The parent has to be part of the solution
Part of a child’s misleading agenda is due to a failure on the part of the biological parent, says Alice Wiafe, director of Positive Kids, a psychology clinic that focuses on social-emotional skills.
That’s where some soul-searching has to come into play, Wiafe says. The step-parent needs to ask themselves what the child is doing that is causing the clash, and they need to figure out if the issue is the child’s or their own.
“Answer questions like: ‘When did this start?’ ‘Was there an offence in the relationship early on?’ ‘Has this been an ongoing issue that’s been ignored?’ You have to understand that before you can fix it.”
She also says you need to tap into your own issues, which you may be projecting onto your stepchild. Maybe the child somehow triggers some injustice you suffered in your youth or their lax upbringing causes you to feel resentment due to your own stern parents?
“A lot of the times the conflict you have with someone else has to do with you. And if you’re reliving the issues you had as a child, you’re not being objective in this relationship,” she says. “Children don’t have bad intentions.”
How to connect with your stepchild
Barring serious issues like substance abuse or endangerment of someone in your household, most kids just need a little bit of patience and some understanding before they can settle in and accept a new family dynamic that includes a step-parent.
“Step-parents need to be patient,” says Dr. Jillian Roberts, a child psychologist and author of Why Do Families Change? “Children who have gone through a divorce have just been through a major, stressful life transition. When under stress, kids can act out and may not show their best selves. Step-parents need to rise above all this and not take anything personally.”
If you find that you’re simply having a hard time connecting with the child, which is leading to feelings of annoyance or resentment, you have two choices: swallow your emotions or express them to your partner.
“Start with the truth. Tell your spouse that you’ve been trying to build a connection and it’s not working, that you don’t feel you’re getting anything back,” Romanowski says. “Most kids are keen on new people and they’ll take to them if they have true intention.” Addressing the situation head-on is a step toward establishing that true intention.
She says like all budding relationships, you need to let this one build up naturally by nurturing it. Make an effort to spend time with your stepchild physically, emotionally and verbally.
“Play a game or go to the movies together, ask them how they are or how their day was, and connect with them in a way that they’ll understand,” whether that’s checking in with them via text from time to time, following them on social media or leaving notes in their lunch box.
When it comes to discipline, if the step-parent and the parent have agreed that it will be a shared task, she says to approach it neutrally and calmly.
“Don’t react to stress instincts. Be emotionally available to them and use non-negotiable phrases like, ‘I don’t like how you’re talking to me’ or ‘I don’t find that behaviour acceptable.’ Establish your boundaries by telling them what’s not OK in your world — a child can’t argue with that.”

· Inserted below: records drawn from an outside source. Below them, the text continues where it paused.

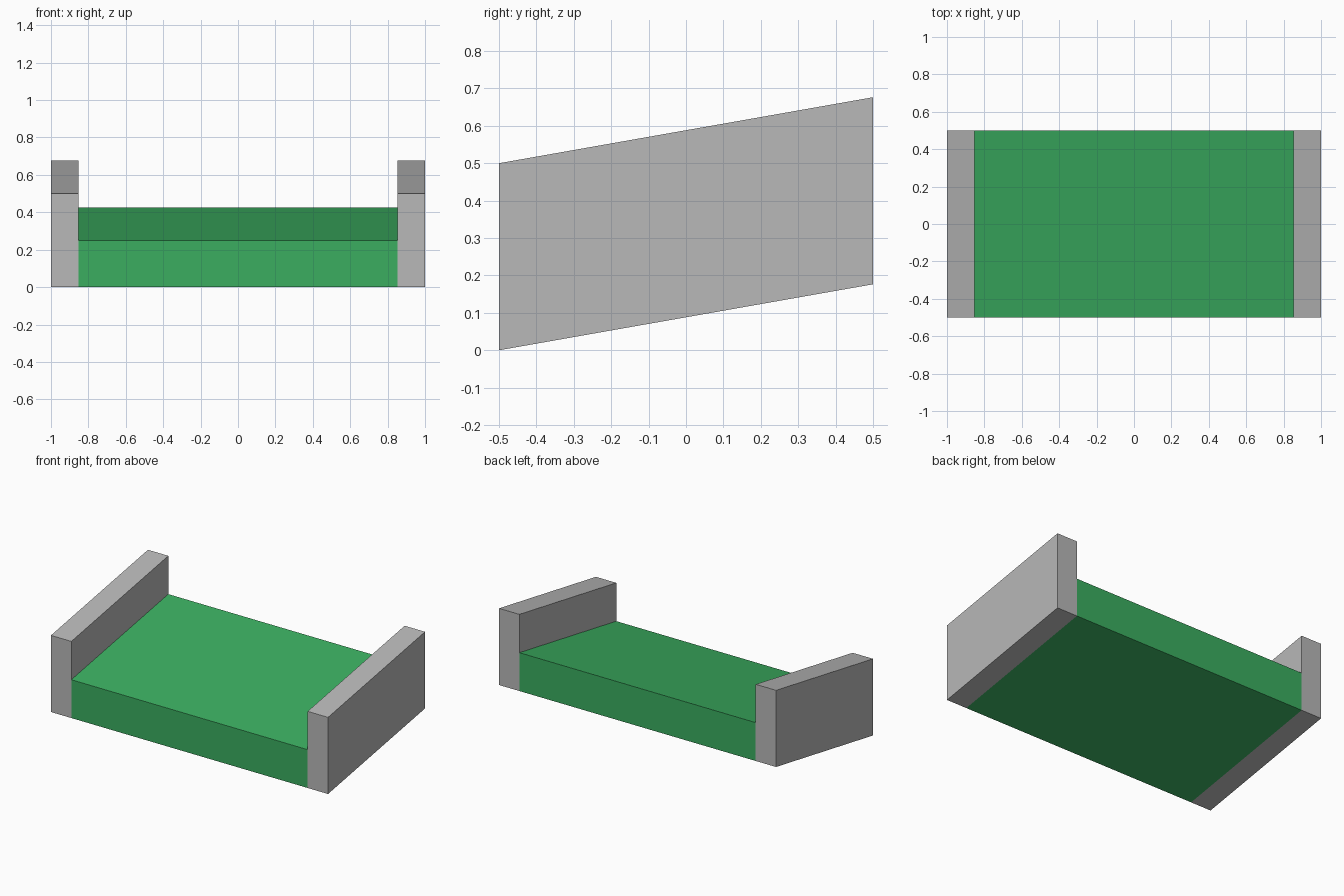
import bpy, bmesh, math

if "Cube" in bpy.data.objects:
    bpy.data.objects.remove(bpy.data.objects["Cube"])

SLOPE = math.tan(math.radians(10))  # rise towards the back


def material(name, rgb):
    m = bpy.data.materials.new(name)
    m.diffuse_color = (*rgb, 1)
    m.use_nodes = True
    m.node_tree.nodes["Principled BSDF"].inputs["Base Color"].default_value = m.diffuse_color
    return m


def ramp_block(name, x0, x1, height, mat):
    """Box one unit deep, sheared upwards along y."""
    bm = bmesh.new()
    bmesh.ops.create_cube(bm, size=1)
    for v in bm.verts:
        v.co.x = x1 if v.co.x > 0 else x0
        v.co.z = (height if v.co.z > 0 else 0) + (v.co.y + 0.5) * SLOPE
    mesh = bpy.data.meshes.new(name)
    bm.to_mesh(mesh)
    bm.free()
    mesh.materials.append(mat)
    obj = bpy.data.objects.new(name, mesh)
    bpy.context.collection.objects.link(obj)
    return obj


green = material("turf green", (0.043, 0.423, 0.117))
grey = material("wall grey", (0.479, 0.479, 0.479))

# Sloped turf between two taller side walls
INNER = 0.853
ramp_block("turf_ramp", -INNER, INNER, 0.25, green)
ramp_block("left_wall", -1, -INNER, 0.5, grey)
ramp_block("right_wall", INNER, 1, 0.5, grey)
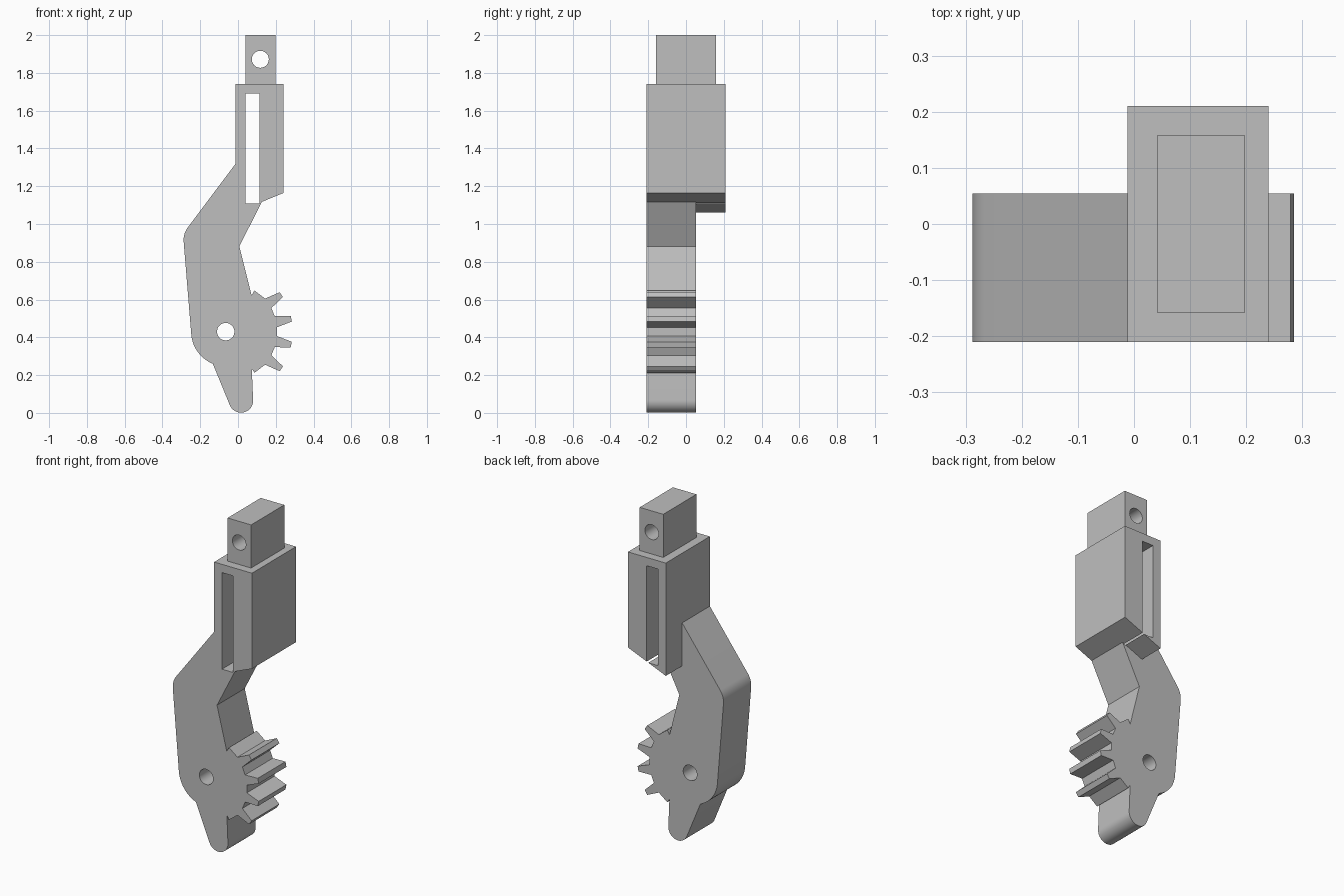
import bpy
import bmesh
from math import cos, sin, radians

cube = bpy.data.objects.get("Cube")
if cube:
    bpy.data.objects.remove(cube, do_unlink=True)

grey = bpy.data.materials.new("plain grey")
grey.use_nodes = True
COLOUR = (0.52, 0.52, 0.52, 1)
grey.diffuse_color = COLOUR
grey.node_tree.nodes["Principled BSDF"].inputs["Base Color"].default_value = COLOUR

FRONT, ARM_BACK, BACK = -0.21, 0.054, 0.21
PIVOT = (-0.065, 0.43)


def polar(centre, r, deg):
    a = radians(deg)
    return centre[0] + r * cos(a), centre[1] + r * sin(a)


def arc(centre, r, start, end, n):
    return [polar(centre, r, start + (end - start) * i / n) for i in range(n + 1)]


def extrude(name, outline, y0, y1):
    """Solid made from an x-z outline, stretched from y0 to y1."""
    bm = bmesh.new()
    face = bm.faces.new([bm.verts.new((x, y0, z)) for x, z in outline])
    grown = bmesh.ops.extrude_face_region(bm, geom=[face])["geom"]
    for v in grown:
        if isinstance(v, bmesh.types.BMVert):
            v.co.y = y1
    bmesh.ops.recalc_face_normals(bm, faces=bm.faces[:])
    mesh = bpy.data.meshes.new(name)
    bm.to_mesh(mesh)
    bm.free()
    mesh.materials.append(grey)
    obj = bpy.data.objects.new(name, mesh)
    bpy.context.collection.objects.link(obj)
    return obj


def combine(obj, other, operation):
    """Apply a boolean and discard the second solid."""
    mod = obj.modifiers.new(operation, "BOOLEAN")
    mod.operation, mod.solver, mod.object = operation, "EXACT", other
    bpy.context.view_layer.objects.active = obj
    bpy.ops.object.modifier_apply(modifier=mod.name)
    bpy.data.objects.remove(other, do_unlink=True)


def rectangle(x0, x1, z0, z1):
    return [(x0, z0), (x1, z0), (x1, z1), (x0, z1)]


def drill(obj, centre, r):
    combine(obj, extrude("drill", arc(centre, r, 0, 352.5, 47), -0.5, 0.5), "DIFFERENCE")


# Gear segment: four tapered teeth about the pivot, lowest first
teeth = []
for angle in (-33.7, -11.2, 11.2, 33.7):
    teeth += [polar(PIVOT, r, angle + d)
              for r, d in ((0.272, -6.3), (0.354, -2.5), (0.354, 2.5), (0.272, 6.3))]

# Arm: rounded foot, toothed edge, elbow, and rounded heel
outline = arc((0.016, 0.065), 0.064, 204, 363, 20)
outline += [(0.073, 0.235), (0.087, 0.212)] + teeth + [(0.087, 0.648), (0.072, 0.622)]
outline += [(0.007, 0.882), (0.127, 1.118), (0.127, 1.32), (-0.012, 1.32)]
outline += arc((-0.176, 0.915), 0.112, 143, 184, 10)
outline += arc(PIVOT, 0.183, 184, 248, 14)
body = extrude("toothed_arm_with_sleeve", outline, FRONT, ARM_BACK)

# Sleeve with a sloping underside, joined to the arm
sleeve = extrude("sleeve", [(-0.012, 1.06), (0.24, 1.164), (0.24, 1.74), (-0.012, 1.74)],
                 FRONT, BACK)
combine(body, sleeve, "UNION")

# Long slot and pivot hole
slot = extrude("slot", rectangle(0.04, 0.115, 1.108, 1.69), -0.5, 0.5)
combine(body, slot, "DIFFERENCE")
drill(body, PIVOT, 0.046)

# Top lug with a cross hole
lug = extrude("top_lug", rectangle(0.041, 0.198, 1.74, 2.0), -0.158, 0.158)
drill(lug, (0.118, 1.872), 0.045)

for obj in (body, lug):
    bpy.ops.object.select_all(action="DESELECT")
    obj.select_set(True)
    bpy.context.view_layer.objects.active = obj
    bpy.ops.object.shade_smooth_by_angle(angle=radians(25))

Most importantly, if you’re able to correct your stepchild’s behaviour while remaining connected to them and not detaching emotionally, that will show that you are committed to them.
“When a child is in distress and struggling, they’ll misbehave,” Romanowski says. “But you want to show them with your words and actions that you hear them and you understand their struggle.”
If you’re dealing with a teen, it can be more difficult because they can have more legitimate issues about not liking their step-parent, and they have a voice to express it. Maybe they feel they’re being disrespected or boundaries are being crossed. That’s where Wiafe says an objective, third party should come into play to provide an opportunity for discussion and problem-solving.
In the end, she says, always make room for forgiveness.